Where we start will determine where we end up.
I struggle with these texts for Pentecost and the way we have traditionally spoken of them. Often we have celebrated Pentecost, remembering God's gift of the Holy Spirit on that day, as though somehow the Spirit had simply been resting idle in heaven's back stage from the beginning till Pentecost, and then, as a Johnny come lately, showed up that day in Jerusalem. Not so.
And even more so I struggle with the theological implications of adoption language. I do not like it as an image for baptism. That God "adopts us" implies not only that we have become children of God, but also that there was a point when we were not children of God. The image of adoption distinguishes between birth parent and adoptive parent. It opens the door for a profoundly judgmental position that asserts that the baptized, and the baptized alone, are adopted as children of God. It is as though we were created by another, and then subsequently, claimed by God. And for everyone that God claims as his own, via the adoption of baptism, there are many more who simply remain 'unclaimed'. The lost.
I remember Linnea, crying in my office following a funeral sermon that I had just preached.
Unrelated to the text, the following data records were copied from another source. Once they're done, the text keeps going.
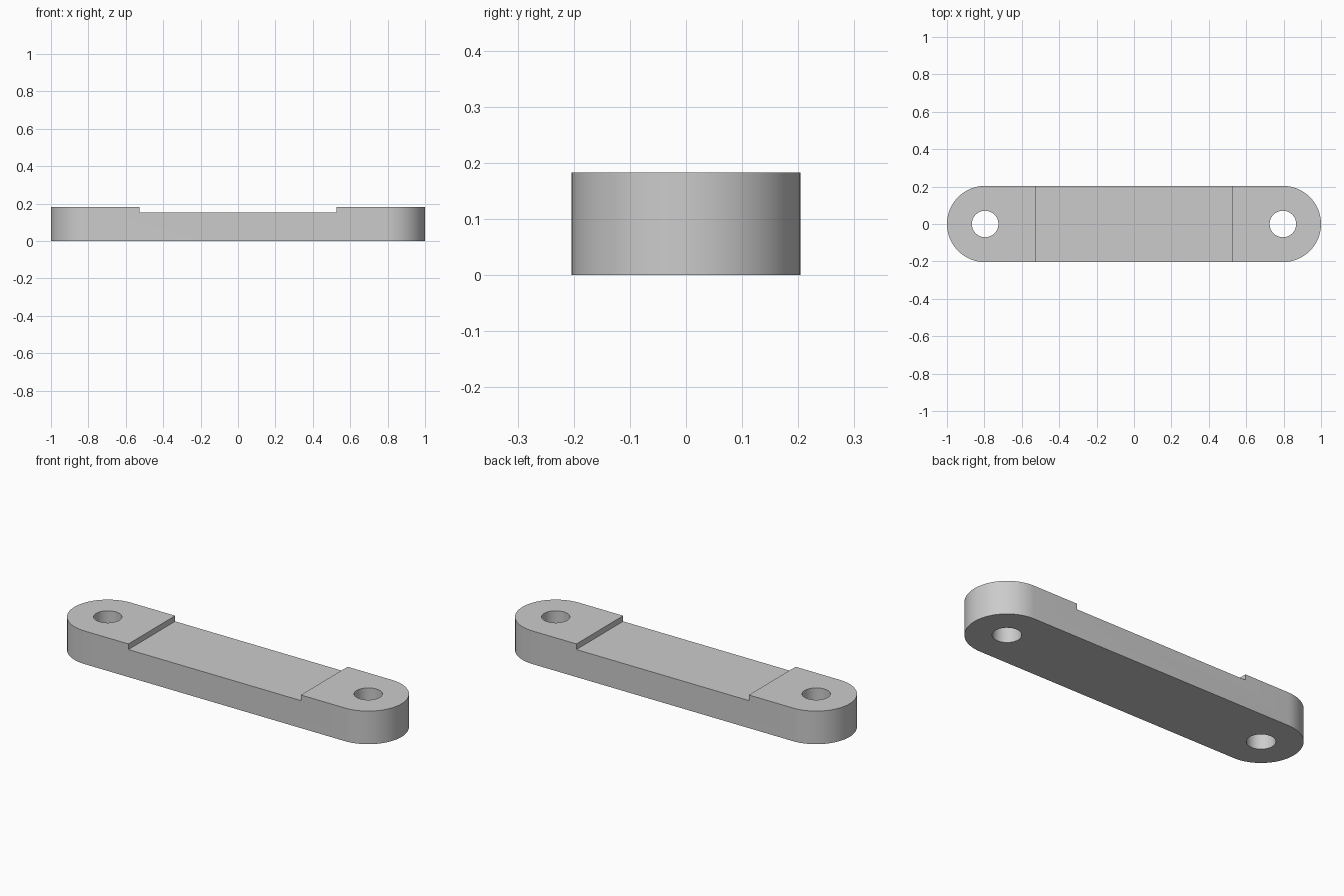
import bpy
import bmesh
from math import pi, cos, sin, radians

HALF_LENGTH, HALF_WIDTH, HEIGHT = 1.0, 0.204, 0.183
RECESS_HALF, RECESS_Z = 0.527, 0.152
HOLE_X, HOLE_RADIUS = HALF_LENGTH - HALF_WIDTH, 0.071
ARC_STEPS = 32

if "Cube" in bpy.data.objects:
    bpy.data.objects.remove(bpy.data.objects["Cube"], do_unlink=True)


def make_material(name, color):
    mat = bpy.data.materials.new(name)
    mat.use_nodes = True
    mat.diffuse_color = color
    mat.node_tree.nodes["Principled BSDF"].inputs["Base Color"].default_value = color
    return mat


def extruded(name, outline, z0, z1):
    """Make a closed prism from a counter-clockwise outline."""
    bm = bmesh.new()
    base = bm.faces.new([bm.verts.new((x, y, z0)) for x, y in outline])
    top = bmesh.ops.extrude_face_region(bm, geom=[base])["geom"]
    moved = [v for v in top if isinstance(v, bmesh.types.BMVert)]
    bmesh.ops.translate(bm, verts=moved, vec=(0, 0, z1 - z0))
    bmesh.ops.recalc_face_normals(bm, faces=bm.faces)
    mesh = bpy.data.meshes.new(name)
    bm.to_mesh(mesh)
    bm.free()
    obj = bpy.data.objects.new(name, mesh)
    bpy.context.collection.objects.link(obj)
    return obj


def arc(cx, radius, start, sweep, count):
    return [(cx + radius * cos(start + sweep * i / ARC_STEPS),
             radius * sin(start + sweep * i / ARC_STEPS)) for i in range(count)]


def cut(target, cutter):
    """Subtract the cutter, then discard it."""
    cutter.hide_render = True
    mod = target.modifiers.new("cut", "BOOLEAN")
    mod.operation, mod.solver, mod.object = "DIFFERENCE", "EXACT", cutter
    bpy.context.view_layer.objects.active = target
    bpy.ops.object.modifier_apply(modifier=mod.name)
    bpy.data.objects.remove(cutter, do_unlink=True)


# Round-ended link bar
outline = (arc(HOLE_X, HALF_WIDTH, -pi / 2, pi, ARC_STEPS + 1)
           + arc(-HOLE_X, HALF_WIDTH, pi / 2, pi, ARC_STEPS + 1))
bar = extruded("link_bar", outline, 0, HEIGHT)

# Shallow recess across the middle of the top
r, w = RECESS_HALF, HALF_WIDTH * 1.5
cut(bar, extruded("recess_cutter", [(-r, -w), (r, -w), (r, w), (-r, w)],
                  RECESS_Z, HEIGHT * 2))

# Pin holes through both ends
for side in (-1, 1):
    ring = arc(side * HOLE_X, HOLE_RADIUS, 0, 2 * pi, ARC_STEPS)
    cut(bar, extruded("hole_cutter", ring, -HEIGHT, HEIGHT * 2))

# Grey finish, smooth round walls with sharp edges
bar.data.materials.clear()
bar.data.materials.append(make_material("plain_grey", (0.6, 0.6, 0.6, 1)))
for face in bar.data.polygons:
    face.material_index = 0
bpy.ops.object.select_all(action="DESELECT")
bar.select_set(True)
bpy.context.view_layer.objects.active = bar
bpy.ops.object.shade_smooth_by_angle(angle=radians(30))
The sermon was offered at the funeral of a young girl who I had baptized in the emergency room following an auto accident. She died shortly thereafter. In the sermon I focused on the promises of God tied to baptism. I thought it was a rich, Gospel based sermon. But Linnea cried. She was filled with deep grief, and to a degree, with anger.
Her second born child died unexpectedly at the age of about two weeks. Not expecting that Randall would die, they had not had him baptized. And their pastor simply said "what a tragedy". The child was lost. (I tend to believe that if ever there were grounds for charging a pastor with 'clergy malpractice, this would be one of them.) If baptism is adoption, then the unbaptized are not. It's a logical position. And it turns the grace of God and the promises of God into laws that condemn.
I don't like that.
In the beginning it was the Spirit of God that moved over the face of the waters, and was present in creation, breathing the breath of life into all of life. If we must speak of a beginning point for the gift of the Holy Spirit, the lets talk of the 'ruach', the wind, the breathe of God, his Spirit, that brings life itself to us. And having received this gift of the Spirit, the very breathe of life, we are born children of God.
One of my seminary professors, a charismatic, was invited to speak at an assembly of charismatic Christians. The requested topic was the Spirit in the Bible. He related that the group was surprised because, rather than focus on Pentecost, the bulk of his study was on Creation.
As the Spirit of God rushed through that place at Pentecost, it was a continuation of the work of the Spirit begun in creation. It is a time to remember that the Spirit of God has been with us from the beginning and remains with us til the end.
And that we are indeed Children of God, because by the power of the Holy Spirit we were created, and filled with the very breathe of God.